Mañana Means Heaven by Tim Z. Hernandez
The University of Arizona Press, 2013; 230 pp
Reviewed by Courtney Craggett
When I think of novels that combine fiction and nonfiction, I think of two categories: There are the novels that are more like memoirs, that combine real elements of an author’s life with fiction in order to get at a stronger truth; and there are the novels, often historical fiction, that flesh out a real character or event. In Mañana Means Heaven, Tim Z. Hernandez does the latter, but he does it in a way that I’ve not seen done before.
Hernandez’ novel is built around a real historical character, but one that Hernandez only knew about because she had already been fictionalized in a novel. In On the Road, Jack Kerouac talks about a Mexican girl he met and had a brief affair with during his travels. This girl, Terry, always intrigued Hernandez. He began researching the historical Terry, Bea Franco, and eventually tracked down her children and ended up finding that she was still alive. He then used his conversations with Bea’s children and the letters she and Jack wrote to each other to retell the story of Jack Kerouac’s Mexican girl.
In Hernandez’ story, Bea Franco is a young woman who has an affair with the author Jack Kerouac. She meets Kerouac on the bus, while fleeing her abusive husband. He persuades her to spend a few days in a hotel with him, and they fall in love. Jack listens to Bea’s story and makes her feel important and understood. “She might have gone the rest of her life without ever knowing she had a story in the first place,” Hernandez writes, perhaps alluding to the fact that the historical Bea Franco never knew that she was featured in Kerouac’s novel.

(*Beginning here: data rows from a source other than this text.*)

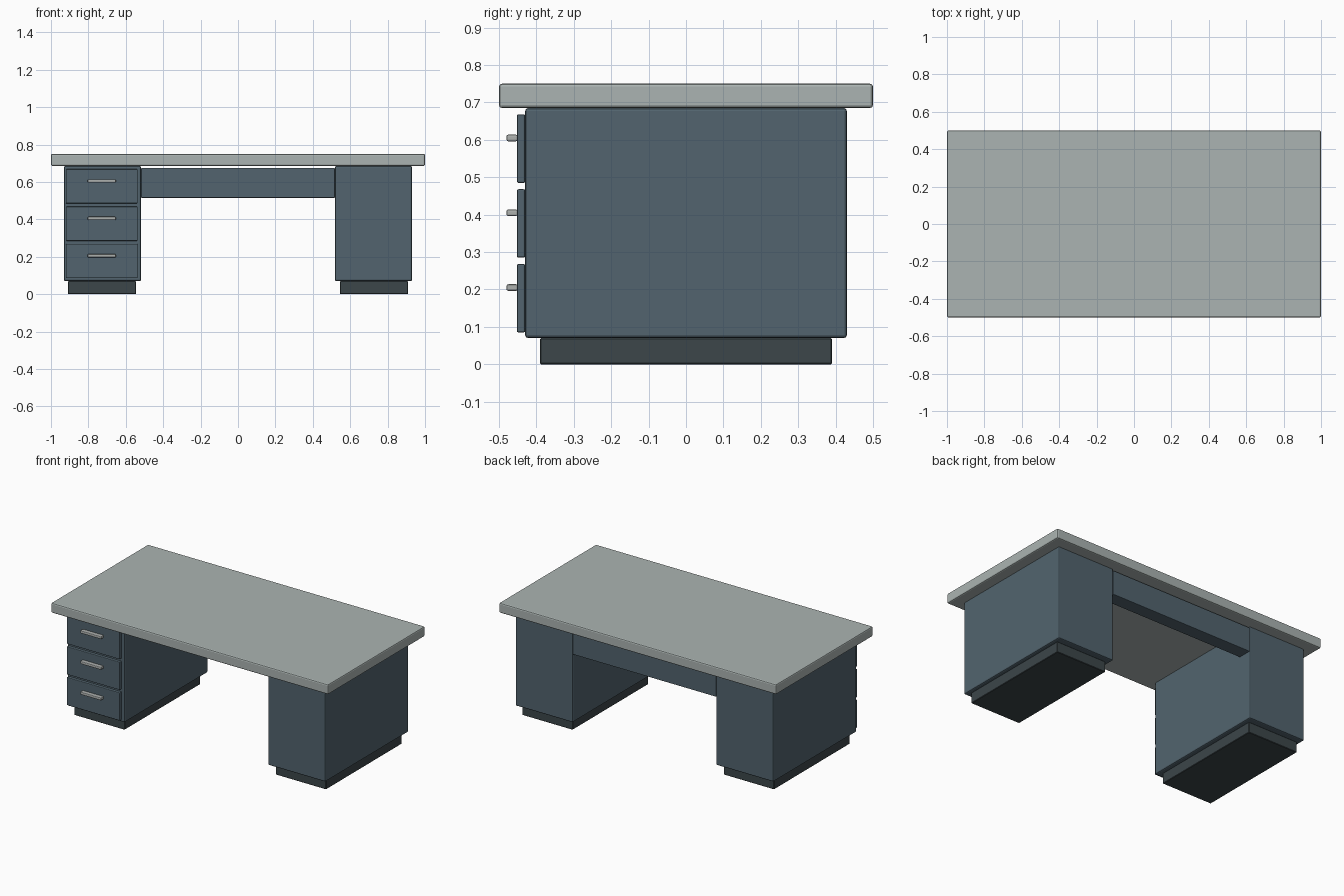
import bpy
import bmesh

if "Cube" in bpy.data.objects:
    bpy.data.objects.remove(bpy.data.objects["Cube"])


def material(name, rgb):
    m = bpy.data.materials.new(name)
    m.diffuse_color = (*rgb, 1.0)
    m.use_nodes = True
    m.node_tree.nodes["Principled BSDF"].inputs["Base Color"].default_value = m.diffuse_color
    return m


TOP = material("pale grey laminate", (0.407, 0.456, 0.445))
BODY = material("slate blue steel", (0.084, 0.127, 0.156))
BASE = material("dark charcoal", (0.045, 0.061, 0.067))
METAL = material("light metal", (0.42, 0.44, 0.43))


def box(name, x, y, z, mat, bevel=0.0, segments=2):
    """Box between (min, max) pairs on each axis, with softened edges."""
    bm = bmesh.new()
    bmesh.ops.create_cube(bm, size=1.0)
    for v in bm.verts:
        v.co = [lo + (c + 0.5) * (hi - lo) for c, (lo, hi) in zip(v.co, (x, y, z))]
    mesh = bpy.data.meshes.new(name)
    bm.to_mesh(mesh)
    bm.free()
    mesh.materials.append(mat)
    ob = bpy.data.objects.new(name, mesh)
    bpy.context.collection.objects.link(ob)
    if bevel:
        mod = ob.modifiers.new("soft_edges", "BEVEL")
        mod.width = bevel
        mod.segments = segments
    return ob


# Desktop slab
box("desktop", (-1.0, 1.0), (-0.5, 0.5), (0.685, 0.75), TOP, 0.008)

# Two pedestals, each on a recessed plinth
for side, s in (("left", -1), ("right", 1)):
    box(f"{side}_pedestal", sorted((s * 0.518, s * 0.931)), (-0.43, 0.43),
        (0.07, 0.685), BODY, 0.008)
    box(f"{side}_plinth", sorted((s * 0.545, s * 0.909)), (-0.39, 0.39),
        (0.0, 0.07), BASE, 0.003, 1)

# Panel closing the upper back of the knee space
box("modesty_panel", (-0.518, 0.518), (0.34, 0.43), (0.515, 0.675), BODY, 0.004)

# Three drawer fronts with bar handles
for i in range(3):
    z = 0.085 + 0.2 * i
    box(f"drawer_front_{i + 1}", (-0.92, -0.537), (-0.452, -0.43),
        (z, z + 0.183), BODY, 0.004)
    box(f"drawer_handle_{i + 1}", (-0.804, -0.653), (-0.48, -0.45),
        (z + 0.111, z + 0.129), METAL, 0.005)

Bea and Jack plan to make a new life together in New York with Bea’s children, but first they need money, so they go back to the labor camps in Selma, where they work in the fields together. The work is difficult for Jack, though, and soon Bea’s violent husband is after him. Bea persuades Jack to go ahead of her to New York, and she will follow as soon as she has enough money. The two maintain a letter correspondence for a few months, until Jack stops writing.
Hernandez’ novel fills an important void in American literature. He writes of the California labor camps of the 30s and 40s that are seen in other American novels, but he describes an often-ignored side of them – the Chicano side. These are people who work alongside the Oklahomans and other field workers, but with their poverty and hardship looms another threat. Bea tells Jack, “when all the picking’s done, the farmers call immigration on themselves so all the workers get deported, this way they don’t have to pay ‘em their last check.” Hernandez describes the families living in these conditions and gives them a voice and a face in literature.
On a smaller scale, though, this is a novel about a woman finding her own way to safety and self-sufficiency. Bea is smart and strong from the beginning. She stands up to her husband and to her father, but she is still afraid of them. She looks to Jack for salvation. Through her relationship with him, she learns to hope. “There’s always mañana,” Bea’s brother says once. Hernandez writes, “it sounded like a possibility, a promise of things to come.” Bea expects Jack to rescue her, but as the days without him pass, she finds that she can provide for her children on her own. In one chapter she takes her children for ice cream and sees their happiness, and “she wondered in that moment whether or not the kids actually needed [their father] at all. Or any man. It seemed entirely possible that she alone could continue on this way and things would still turn out as they were meant.” In the end, Bea goes looking for Jack, but when she cannot find him she finds instead strength within herself, and she returns to her children and her life in California, this time unafraid of the future.